* TRY IT *
From the listing below, retype exactly the line holding "const backGroove = new THREE.Shape();", the line holding "1.54, 1.69, 1.82];", and the lines between them; skip everything else.

* GIVEN DATA *
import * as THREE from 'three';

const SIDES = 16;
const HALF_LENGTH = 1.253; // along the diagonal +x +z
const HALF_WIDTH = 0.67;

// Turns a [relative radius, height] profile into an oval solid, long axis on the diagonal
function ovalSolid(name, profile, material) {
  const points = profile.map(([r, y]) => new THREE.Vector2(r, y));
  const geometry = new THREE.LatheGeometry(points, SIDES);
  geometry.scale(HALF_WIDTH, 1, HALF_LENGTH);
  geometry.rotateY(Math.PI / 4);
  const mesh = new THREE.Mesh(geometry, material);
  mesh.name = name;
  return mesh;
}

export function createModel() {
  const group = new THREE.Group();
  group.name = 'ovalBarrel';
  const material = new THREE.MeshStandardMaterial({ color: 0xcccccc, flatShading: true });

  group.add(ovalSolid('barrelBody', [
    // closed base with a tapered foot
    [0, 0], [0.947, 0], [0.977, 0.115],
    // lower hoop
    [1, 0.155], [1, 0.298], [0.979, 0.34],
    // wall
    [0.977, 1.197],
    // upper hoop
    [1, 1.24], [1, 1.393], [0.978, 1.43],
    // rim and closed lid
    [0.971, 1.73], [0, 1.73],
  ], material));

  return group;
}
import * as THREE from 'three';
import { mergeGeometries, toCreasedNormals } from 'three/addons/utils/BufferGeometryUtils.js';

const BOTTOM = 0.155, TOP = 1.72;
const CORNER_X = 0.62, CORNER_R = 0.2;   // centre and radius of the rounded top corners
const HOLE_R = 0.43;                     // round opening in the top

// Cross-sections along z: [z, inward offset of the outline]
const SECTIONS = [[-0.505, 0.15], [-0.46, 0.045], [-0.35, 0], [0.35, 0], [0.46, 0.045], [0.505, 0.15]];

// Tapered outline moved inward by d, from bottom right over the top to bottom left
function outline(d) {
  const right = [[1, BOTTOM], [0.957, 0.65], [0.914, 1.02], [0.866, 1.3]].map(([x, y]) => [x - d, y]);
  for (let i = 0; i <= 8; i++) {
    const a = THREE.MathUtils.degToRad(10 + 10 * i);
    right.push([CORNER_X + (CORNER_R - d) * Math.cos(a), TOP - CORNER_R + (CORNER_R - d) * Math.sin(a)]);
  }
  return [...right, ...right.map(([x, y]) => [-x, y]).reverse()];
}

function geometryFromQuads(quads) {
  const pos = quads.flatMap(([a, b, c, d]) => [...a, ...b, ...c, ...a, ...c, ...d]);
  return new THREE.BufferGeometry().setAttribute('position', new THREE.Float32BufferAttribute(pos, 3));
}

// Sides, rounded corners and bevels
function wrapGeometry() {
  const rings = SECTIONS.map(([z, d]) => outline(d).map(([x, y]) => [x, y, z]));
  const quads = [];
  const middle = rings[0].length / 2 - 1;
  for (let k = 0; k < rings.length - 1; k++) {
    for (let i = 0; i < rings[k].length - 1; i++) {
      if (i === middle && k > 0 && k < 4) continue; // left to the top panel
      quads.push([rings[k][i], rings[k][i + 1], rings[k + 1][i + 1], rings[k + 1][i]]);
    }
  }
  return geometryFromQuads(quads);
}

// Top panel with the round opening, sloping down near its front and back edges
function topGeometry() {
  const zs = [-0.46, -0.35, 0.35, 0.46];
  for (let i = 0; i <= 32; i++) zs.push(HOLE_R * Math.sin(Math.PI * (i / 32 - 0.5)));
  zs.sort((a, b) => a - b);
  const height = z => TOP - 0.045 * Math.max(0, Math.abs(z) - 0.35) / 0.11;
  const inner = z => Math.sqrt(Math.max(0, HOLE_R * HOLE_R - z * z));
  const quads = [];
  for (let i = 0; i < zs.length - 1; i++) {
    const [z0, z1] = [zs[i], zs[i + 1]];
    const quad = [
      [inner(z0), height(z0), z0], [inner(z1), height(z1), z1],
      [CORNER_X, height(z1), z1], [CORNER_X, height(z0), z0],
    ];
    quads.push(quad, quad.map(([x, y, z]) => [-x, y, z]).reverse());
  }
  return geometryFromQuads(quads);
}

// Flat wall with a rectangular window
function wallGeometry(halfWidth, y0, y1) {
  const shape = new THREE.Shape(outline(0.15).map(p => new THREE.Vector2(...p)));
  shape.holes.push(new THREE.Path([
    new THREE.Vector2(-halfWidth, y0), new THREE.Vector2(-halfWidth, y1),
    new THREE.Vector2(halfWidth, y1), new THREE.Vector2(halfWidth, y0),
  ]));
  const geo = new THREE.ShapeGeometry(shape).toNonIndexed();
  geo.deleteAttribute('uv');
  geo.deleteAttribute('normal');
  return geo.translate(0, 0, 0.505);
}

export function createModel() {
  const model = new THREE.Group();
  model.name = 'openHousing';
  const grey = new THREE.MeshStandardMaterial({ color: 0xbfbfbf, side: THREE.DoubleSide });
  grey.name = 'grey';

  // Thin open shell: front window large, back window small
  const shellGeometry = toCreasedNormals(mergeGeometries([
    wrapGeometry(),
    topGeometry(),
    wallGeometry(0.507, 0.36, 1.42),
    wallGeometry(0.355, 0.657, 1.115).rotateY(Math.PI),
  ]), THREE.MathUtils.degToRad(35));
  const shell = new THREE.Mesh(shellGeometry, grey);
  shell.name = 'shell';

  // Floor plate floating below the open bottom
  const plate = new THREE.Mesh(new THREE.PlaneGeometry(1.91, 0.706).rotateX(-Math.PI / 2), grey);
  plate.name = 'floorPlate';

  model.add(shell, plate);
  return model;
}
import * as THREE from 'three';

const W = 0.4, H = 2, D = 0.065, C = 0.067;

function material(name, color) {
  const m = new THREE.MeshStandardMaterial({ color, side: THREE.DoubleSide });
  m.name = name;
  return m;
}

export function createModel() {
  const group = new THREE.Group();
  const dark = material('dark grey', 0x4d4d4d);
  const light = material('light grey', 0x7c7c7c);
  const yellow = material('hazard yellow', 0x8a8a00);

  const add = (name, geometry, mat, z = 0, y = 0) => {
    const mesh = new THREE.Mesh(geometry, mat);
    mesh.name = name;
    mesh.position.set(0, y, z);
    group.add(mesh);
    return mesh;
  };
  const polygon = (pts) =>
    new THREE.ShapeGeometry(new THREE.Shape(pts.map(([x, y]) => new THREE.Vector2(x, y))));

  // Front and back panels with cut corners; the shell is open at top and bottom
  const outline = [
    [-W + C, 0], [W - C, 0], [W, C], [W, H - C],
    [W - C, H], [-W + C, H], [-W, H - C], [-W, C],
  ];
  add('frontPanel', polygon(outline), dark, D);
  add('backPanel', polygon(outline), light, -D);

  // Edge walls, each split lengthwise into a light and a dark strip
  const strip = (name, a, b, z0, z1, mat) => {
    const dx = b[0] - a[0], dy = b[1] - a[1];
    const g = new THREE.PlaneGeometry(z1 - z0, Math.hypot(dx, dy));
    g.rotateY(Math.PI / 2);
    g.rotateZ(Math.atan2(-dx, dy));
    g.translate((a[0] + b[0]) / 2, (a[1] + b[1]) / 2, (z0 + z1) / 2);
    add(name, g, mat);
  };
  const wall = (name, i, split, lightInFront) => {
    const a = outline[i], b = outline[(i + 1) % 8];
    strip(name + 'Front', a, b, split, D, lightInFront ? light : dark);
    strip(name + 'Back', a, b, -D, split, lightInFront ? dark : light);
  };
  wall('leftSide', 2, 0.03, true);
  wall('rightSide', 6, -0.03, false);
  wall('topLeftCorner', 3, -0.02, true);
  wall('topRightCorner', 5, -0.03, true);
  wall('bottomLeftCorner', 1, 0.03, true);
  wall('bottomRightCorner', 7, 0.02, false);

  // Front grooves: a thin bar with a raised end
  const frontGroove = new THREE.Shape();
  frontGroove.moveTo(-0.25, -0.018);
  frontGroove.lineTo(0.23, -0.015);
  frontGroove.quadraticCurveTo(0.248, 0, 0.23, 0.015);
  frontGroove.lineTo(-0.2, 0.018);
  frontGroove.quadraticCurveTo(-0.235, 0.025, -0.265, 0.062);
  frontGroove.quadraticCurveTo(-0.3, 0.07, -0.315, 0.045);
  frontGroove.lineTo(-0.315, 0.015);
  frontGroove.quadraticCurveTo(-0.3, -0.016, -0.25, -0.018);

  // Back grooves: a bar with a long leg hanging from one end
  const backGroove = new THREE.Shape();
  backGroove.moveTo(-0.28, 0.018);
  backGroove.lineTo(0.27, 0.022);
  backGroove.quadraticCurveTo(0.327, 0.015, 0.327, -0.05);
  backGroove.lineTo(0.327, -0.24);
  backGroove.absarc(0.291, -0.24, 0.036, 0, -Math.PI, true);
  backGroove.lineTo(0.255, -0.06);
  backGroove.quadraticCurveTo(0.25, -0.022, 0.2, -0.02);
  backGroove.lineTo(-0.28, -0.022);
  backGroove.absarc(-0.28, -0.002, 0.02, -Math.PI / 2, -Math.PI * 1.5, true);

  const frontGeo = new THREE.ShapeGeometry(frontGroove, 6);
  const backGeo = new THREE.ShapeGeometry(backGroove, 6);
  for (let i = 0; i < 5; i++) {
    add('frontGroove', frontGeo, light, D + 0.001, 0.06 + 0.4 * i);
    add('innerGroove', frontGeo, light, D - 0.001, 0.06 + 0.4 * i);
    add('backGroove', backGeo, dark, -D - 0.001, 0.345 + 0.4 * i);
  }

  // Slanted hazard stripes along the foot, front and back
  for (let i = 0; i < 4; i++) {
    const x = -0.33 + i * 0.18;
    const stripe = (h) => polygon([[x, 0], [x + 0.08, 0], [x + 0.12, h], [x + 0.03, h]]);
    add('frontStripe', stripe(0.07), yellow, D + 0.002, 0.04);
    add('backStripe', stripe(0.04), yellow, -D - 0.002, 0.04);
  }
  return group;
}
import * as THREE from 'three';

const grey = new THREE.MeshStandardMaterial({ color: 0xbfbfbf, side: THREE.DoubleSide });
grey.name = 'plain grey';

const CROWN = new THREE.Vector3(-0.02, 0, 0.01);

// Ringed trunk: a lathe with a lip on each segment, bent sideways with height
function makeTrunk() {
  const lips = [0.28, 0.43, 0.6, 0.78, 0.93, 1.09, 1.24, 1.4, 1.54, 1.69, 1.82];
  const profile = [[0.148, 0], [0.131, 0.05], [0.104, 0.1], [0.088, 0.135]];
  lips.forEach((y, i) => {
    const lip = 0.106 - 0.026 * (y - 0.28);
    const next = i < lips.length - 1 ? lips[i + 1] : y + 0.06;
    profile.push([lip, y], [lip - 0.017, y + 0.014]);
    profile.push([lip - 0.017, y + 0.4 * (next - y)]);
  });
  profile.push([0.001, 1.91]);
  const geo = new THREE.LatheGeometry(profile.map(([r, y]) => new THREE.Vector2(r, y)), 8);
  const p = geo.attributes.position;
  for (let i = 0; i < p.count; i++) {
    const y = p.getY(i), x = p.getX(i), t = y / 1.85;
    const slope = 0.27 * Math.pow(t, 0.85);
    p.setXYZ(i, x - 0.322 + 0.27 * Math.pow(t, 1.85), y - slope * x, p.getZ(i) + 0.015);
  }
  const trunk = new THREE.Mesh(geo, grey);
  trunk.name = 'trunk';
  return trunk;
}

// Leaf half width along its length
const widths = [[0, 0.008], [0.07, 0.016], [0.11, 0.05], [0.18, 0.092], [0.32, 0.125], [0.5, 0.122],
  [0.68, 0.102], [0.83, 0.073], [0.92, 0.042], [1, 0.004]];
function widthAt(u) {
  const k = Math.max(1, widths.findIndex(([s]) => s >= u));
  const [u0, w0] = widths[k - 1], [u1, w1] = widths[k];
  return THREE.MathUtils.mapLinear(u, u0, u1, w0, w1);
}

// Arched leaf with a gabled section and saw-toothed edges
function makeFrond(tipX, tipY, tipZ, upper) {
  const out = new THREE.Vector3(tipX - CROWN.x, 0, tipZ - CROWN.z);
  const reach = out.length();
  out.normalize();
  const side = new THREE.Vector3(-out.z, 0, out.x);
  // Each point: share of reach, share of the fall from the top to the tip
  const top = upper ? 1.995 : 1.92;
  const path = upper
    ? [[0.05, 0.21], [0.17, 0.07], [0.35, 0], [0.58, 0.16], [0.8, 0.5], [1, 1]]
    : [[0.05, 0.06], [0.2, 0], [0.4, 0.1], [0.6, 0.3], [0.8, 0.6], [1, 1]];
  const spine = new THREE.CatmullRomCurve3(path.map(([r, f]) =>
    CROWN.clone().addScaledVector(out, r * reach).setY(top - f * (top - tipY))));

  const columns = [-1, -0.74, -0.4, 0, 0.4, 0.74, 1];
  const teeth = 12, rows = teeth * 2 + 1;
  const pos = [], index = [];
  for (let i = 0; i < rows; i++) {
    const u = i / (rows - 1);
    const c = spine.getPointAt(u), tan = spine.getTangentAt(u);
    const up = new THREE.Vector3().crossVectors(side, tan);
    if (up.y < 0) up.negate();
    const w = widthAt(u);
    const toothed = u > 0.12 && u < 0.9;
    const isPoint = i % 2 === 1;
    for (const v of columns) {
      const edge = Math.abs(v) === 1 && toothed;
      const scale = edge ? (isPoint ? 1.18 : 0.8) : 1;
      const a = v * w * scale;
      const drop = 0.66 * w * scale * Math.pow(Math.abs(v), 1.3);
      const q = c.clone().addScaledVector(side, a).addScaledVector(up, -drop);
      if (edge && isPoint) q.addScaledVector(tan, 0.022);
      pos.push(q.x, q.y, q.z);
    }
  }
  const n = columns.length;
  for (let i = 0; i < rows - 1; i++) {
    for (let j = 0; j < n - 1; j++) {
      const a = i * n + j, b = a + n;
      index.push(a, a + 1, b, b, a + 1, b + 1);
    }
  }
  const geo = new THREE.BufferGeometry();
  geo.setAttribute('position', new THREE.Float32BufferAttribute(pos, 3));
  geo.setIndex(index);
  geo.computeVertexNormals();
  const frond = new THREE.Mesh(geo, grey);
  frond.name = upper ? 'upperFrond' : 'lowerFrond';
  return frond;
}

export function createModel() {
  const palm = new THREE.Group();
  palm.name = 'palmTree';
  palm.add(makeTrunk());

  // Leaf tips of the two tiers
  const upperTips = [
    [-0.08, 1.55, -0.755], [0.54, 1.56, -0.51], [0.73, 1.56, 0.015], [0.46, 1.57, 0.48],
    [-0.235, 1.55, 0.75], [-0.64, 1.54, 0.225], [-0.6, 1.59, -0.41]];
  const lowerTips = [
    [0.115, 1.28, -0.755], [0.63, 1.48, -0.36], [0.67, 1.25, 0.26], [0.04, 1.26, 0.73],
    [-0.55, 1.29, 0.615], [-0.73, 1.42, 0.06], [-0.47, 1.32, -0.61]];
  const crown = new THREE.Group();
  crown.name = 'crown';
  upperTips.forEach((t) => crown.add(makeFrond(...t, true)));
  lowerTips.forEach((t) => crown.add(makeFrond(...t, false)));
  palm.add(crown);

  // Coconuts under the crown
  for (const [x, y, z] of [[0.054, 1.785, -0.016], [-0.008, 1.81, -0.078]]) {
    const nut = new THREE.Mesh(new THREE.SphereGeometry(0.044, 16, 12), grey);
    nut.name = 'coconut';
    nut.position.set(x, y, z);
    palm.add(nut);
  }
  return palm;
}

* SOLUTION TO THIS TASK *
  const backGroove = new THREE.Shape();
  backGroove.moveTo(-0.28, 0.018);
  backGroove.lineTo(0.27, 0.022);
  backGroove.quadraticCurveTo(0.327, 0.015, 0.327, -0.05);
  backGroove.lineTo(0.327, -0.24);
  backGroove.absarc(0.291, -0.24, 0.036, 0, -Math.PI, true);
  backGroove.lineTo(0.255, -0.06);
  backGroove.quadraticCurveTo(0.25, -0.022, 0.2, -0.02);
  backGroove.lineTo(-0.28, -0.022);
  backGroove.absarc(-0.28, -0.002, 0.02, -Math.PI / 2, -Math.PI * 1.5, true);

  const frontGeo = new THREE.ShapeGeometry(frontGroove, 6);
  const backGeo = new THREE.ShapeGeometry(backGroove, 6);
  for (let i = 0; i < 5; i++) {
    add('frontGroove', frontGeo, light, D + 0.001, 0.06 + 0.4 * i);
    add('innerGroove', frontGeo, light, D - 0.001, 0.06 + 0.4 * i);
    add('backGroove', backGeo, dark, -D - 0.001, 0.345 + 0.4 * i);
  }

  // Slanted hazard stripes along the foot, front and back
  for (let i = 0; i < 4; i++) {
    const x = -0.33 + i * 0.18;
    const stripe = (h) => polygon([[x, 0], [x + 0.08, 0], [x + 0.12, h], [x + 0.03, h]]);
    add('frontStripe', stripe(0.07), yellow, D + 0.002, 0.04);
    add('backStripe', stripe(0.04), yellow, -D - 0.002, 0.04);
  }
  return group;
}
import * as THREE from 'three';

const grey = new THREE.MeshStandardMaterial({ color: 0xbfbfbf, side: THREE.DoubleSide });
grey.name = 'plain grey';

const CROWN = new THREE.Vector3(-0.02, 0, 0.01);

// Ringed trunk: a lathe with a lip on each segment, bent sideways with height
function makeTrunk() {
  const lips = [0.28, 0.43, 0.6, 0.78, 0.93, 1.09, 1.24, 1.4, 1.54, 1.69, 1.82];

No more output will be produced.